The league will purchase carbon offsets to counter the impacts of air travel.
You can't play hockey without the ice, so the National Hockey League is taking steps to reduce or their carbon footprint (skate-print?) and reduce emissions of heat-trapping gasses during the 2019 Stanley Cup Playoffs.
Air travel is an obvious necessity, as teams to travel from city to city in the playoffs. But Reuters reports that for the first round of the playoffs, which is currently underway, the NHL will purchase carbon offsets to counter the impact of the air travel . In fact, the league will offset more than 465 metric tons of carbon emissions, which is the equivalent of taking 99 cars off the road for a year.
This is just the latest in a number of steps the NHL has taken to combat climate change, following the release of its second Sustainability Report last season. The report estimated that rising global temperatures could shrink the average length of the skating season by one third in eastern Canada and by 20 percent in western Canada. Now the league wants to make sure the game is preserved for future generations, and that youngsters will have to chance to learn to skate and play on frozen ponds and lakes like decades of players before them.
Image courtesy Taylor Friehl.
Reuters reports that for this latest initiative, the NHL will purchase the carbon offsets from Portland, Oregon-based Bonneville Environmental Foundation, which operates offset projects that capture or cut greenhouse gases emitted from animal waste, landfills and fossil fuel use.

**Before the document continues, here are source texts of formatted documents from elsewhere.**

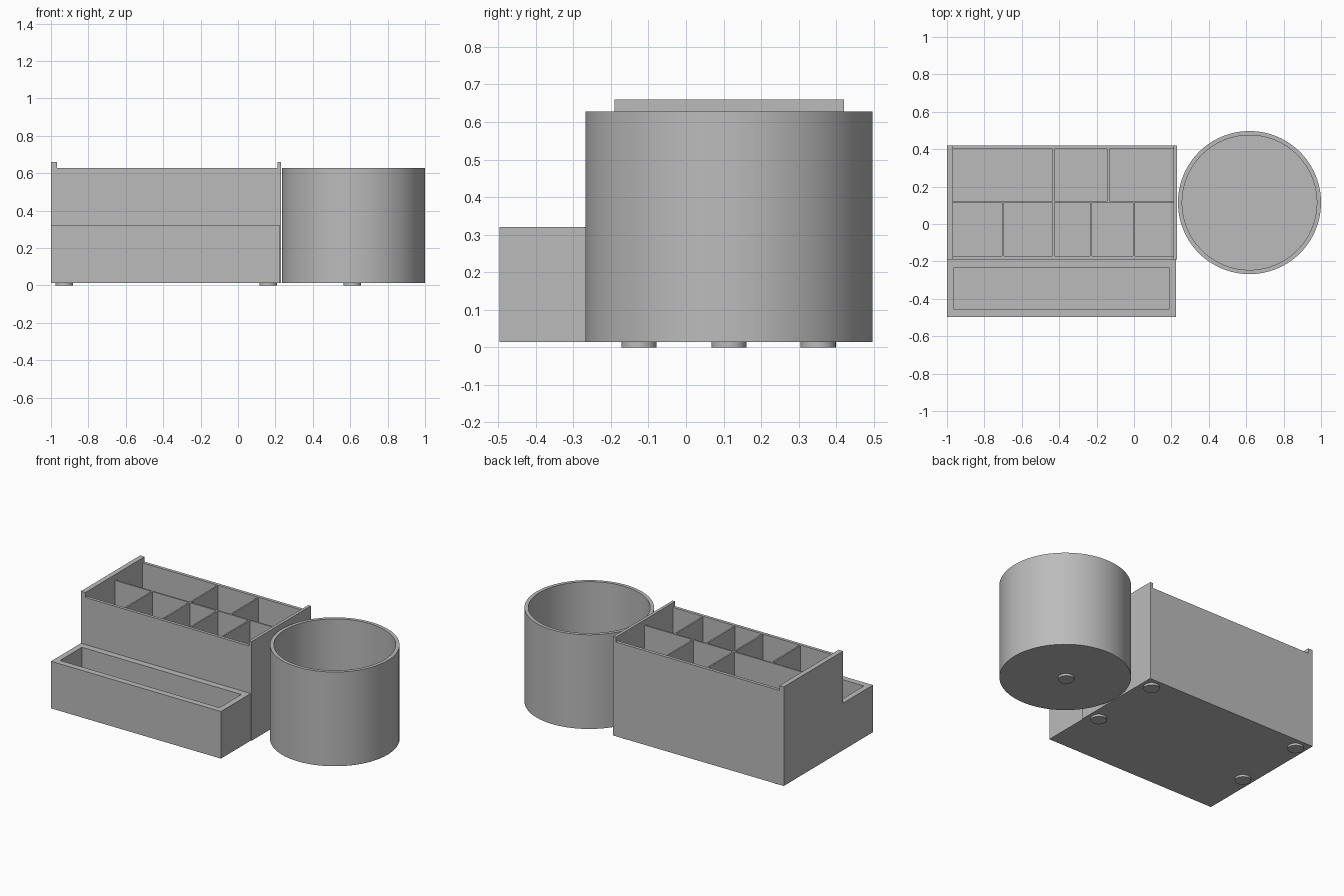
import bpy
import math

if "Cube" in bpy.data.objects:
    bpy.data.objects.remove(bpy.data.objects["Cube"])

BASE, TOP, LIP, TRAY_TOP = 0.014, 0.628, 0.66, 0.321

grey = bpy.data.materials.new("matte grey")
grey.diffuse_color = (0.5, 0.5, 0.5, 1)
grey.use_nodes = True
grey.node_tree.nodes["Principled BSDF"].inputs["Base Color"].default_value = grey.diffuse_color


def mesh_object(name, verts, faces):
    mesh = bpy.data.meshes.new(name)
    mesh.from_pydata(verts, [], faces)
    mesh.materials.append(grey)
    obj = bpy.data.objects.new(name, mesh)
    bpy.context.collection.objects.link(obj)
    return obj


def stacked(name, rings):
    """Join equal-sized closed rings in order and cap the first and last."""
    n = len(rings[0])
    verts = [v for ring in rings for v in ring]
    faces = [tuple(reversed(range(n)))]
    for r in range(len(rings) - 1):
        for i in range(n):
            j = (i + 1) % n
            faces.append((r * n + i, r * n + j, (r + 1) * n + j, (r + 1) * n + i))
    last = (len(rings) - 1) * n
    faces.append(tuple(range(last, last + n)))
    return mesh_object(name, verts, faces)


def rect(x0, x1, y0, y1, z):
    return [(x0, y0, z), (x1, y0, z), (x1, y1, z), (x0, y1, z)]


def circle(cx, cy, radius, z, n):
    return [(cx + radius * math.cos(2 * math.pi * i / n),
             cy + radius * math.sin(2 * math.pi * i / n), z) for i in range(n)]


def box(name, x0, x1, y0, y1, z0, z1):
    return stacked(name, [rect(x0, x1, y0, y1, z0), rect(x0, x1, y0, y1, z1)])


def open_box(name, outer, inner, z0, z1, floor):
    return stacked(name, [rect(*outer, z0), rect(*outer, z1),
                          rect(*inner, z1), rect(*inner, floor)])


def smooth(obj):
    bpy.ops.object.select_all(action='DESELECT')
    obj.select_set(True)
    bpy.context.view_layer.objects.active = obj
    bpy.ops.object.shade_smooth_by_angle(angle=math.radians(30))


# Main compartment box
open_box("main_box", (-1, 0.23, -0.19, 0.421), (-0.968, 0.211, -0.17, 0.40),
         BASE, TOP, BASE + 0.02)

# Raised lips on both ends
box("left_lip", -1, -0.968, -0.19, 0.421, TOP, LIP)
box("right_lip", 0.211, 0.23, -0.19, 0.421, TOP, LIP)

# Thin dividers: one lengthwise, the rest across each row
T, DIV_TOP, DIV_BASE, MID = 0.005, 0.623, BASE + 0.02, 0.119
box("long_divider", -0.968, 0.211, MID - T, MID + T, DIV_BASE, DIV_TOP)
for x in (-0.70, -0.43, -0.23, 0.0):
    box("front_divider", x - T, x + T, -0.17, MID - T, DIV_BASE, DIV_TOP)
for x in (-0.43, -0.137):
    box("back_divider", x - T, x + T, MID + T, 0.40, DIV_BASE, DIV_TOP)

# Low front tray
open_box("front_tray", (-1, 0.225, -0.497, -0.19), (-0.963, 0.187, -0.457, -0.232),
         BASE, TRAY_TOP, BASE + 0.035)

# Round cup
CX, CY, N = 0.6175, 0.1145, 96
smooth(stacked("round_cup", [circle(CX, CY, 0.3825, BASE, N), circle(CX, CY, 0.3825, TOP, N),
                             circle(CX, CY, 0.36, TOP, N), circle(CX, CY, 0.36, BASE + 0.025, N)]))

# Feet under the box corners and the cup
for x, y in [(-0.93, -0.125), (-0.93, 0.352), (0.162, -0.125), (0.162, 0.352), (0.61, CY)]:
    smooth(stacked("foot", [circle(x, y, 0.047, 0, 32), circle(x, y, 0.047, BASE, 32)]))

The league has also made a point at its arenas across North America to cut carbon emissions, reduce waste and conserve water. PPG Paints Arena in Pittsburgh is LEED Gold Certified, the only NHL arena with that distinction . The Certification recognizes the facilities energy efficiency, sustainable materials, water savings and more.
Feature image courtesy NHL.com.